What you should do
Return all lines below containing the word "data".

Source texts of formatted documents:

▬▬▬▬▬▬

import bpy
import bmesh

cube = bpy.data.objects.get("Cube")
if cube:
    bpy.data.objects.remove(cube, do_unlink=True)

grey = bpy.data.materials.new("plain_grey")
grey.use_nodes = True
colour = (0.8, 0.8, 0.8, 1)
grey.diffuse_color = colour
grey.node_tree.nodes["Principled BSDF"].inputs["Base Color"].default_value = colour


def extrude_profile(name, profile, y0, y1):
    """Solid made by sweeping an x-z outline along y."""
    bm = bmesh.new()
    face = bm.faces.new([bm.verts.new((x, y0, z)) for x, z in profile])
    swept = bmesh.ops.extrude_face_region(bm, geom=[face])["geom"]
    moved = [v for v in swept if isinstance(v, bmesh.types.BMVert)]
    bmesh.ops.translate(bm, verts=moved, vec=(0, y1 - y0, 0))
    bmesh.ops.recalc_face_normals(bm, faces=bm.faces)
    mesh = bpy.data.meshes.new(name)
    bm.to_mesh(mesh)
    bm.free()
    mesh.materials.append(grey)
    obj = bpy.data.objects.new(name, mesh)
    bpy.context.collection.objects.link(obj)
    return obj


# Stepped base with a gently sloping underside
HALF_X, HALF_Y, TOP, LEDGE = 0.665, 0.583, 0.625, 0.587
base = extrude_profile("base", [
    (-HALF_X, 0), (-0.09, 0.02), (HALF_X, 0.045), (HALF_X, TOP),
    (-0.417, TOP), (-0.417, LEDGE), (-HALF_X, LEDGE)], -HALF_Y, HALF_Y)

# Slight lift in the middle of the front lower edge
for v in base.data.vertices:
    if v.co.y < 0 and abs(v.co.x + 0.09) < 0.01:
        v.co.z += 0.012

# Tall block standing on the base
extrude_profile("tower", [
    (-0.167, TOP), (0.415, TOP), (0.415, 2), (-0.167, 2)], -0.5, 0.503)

▬▬▬▬▬▬

Exercise result
cube = bpy.data.objects.get("Cube")
    bpy.data.objects.remove(cube, do_unlink=True)
grey = bpy.data.materials.new("plain_grey")
    mesh = bpy.data.meshes.new(name)
    obj = bpy.data.objects.new(name, mesh)
for v in base.data.vertices:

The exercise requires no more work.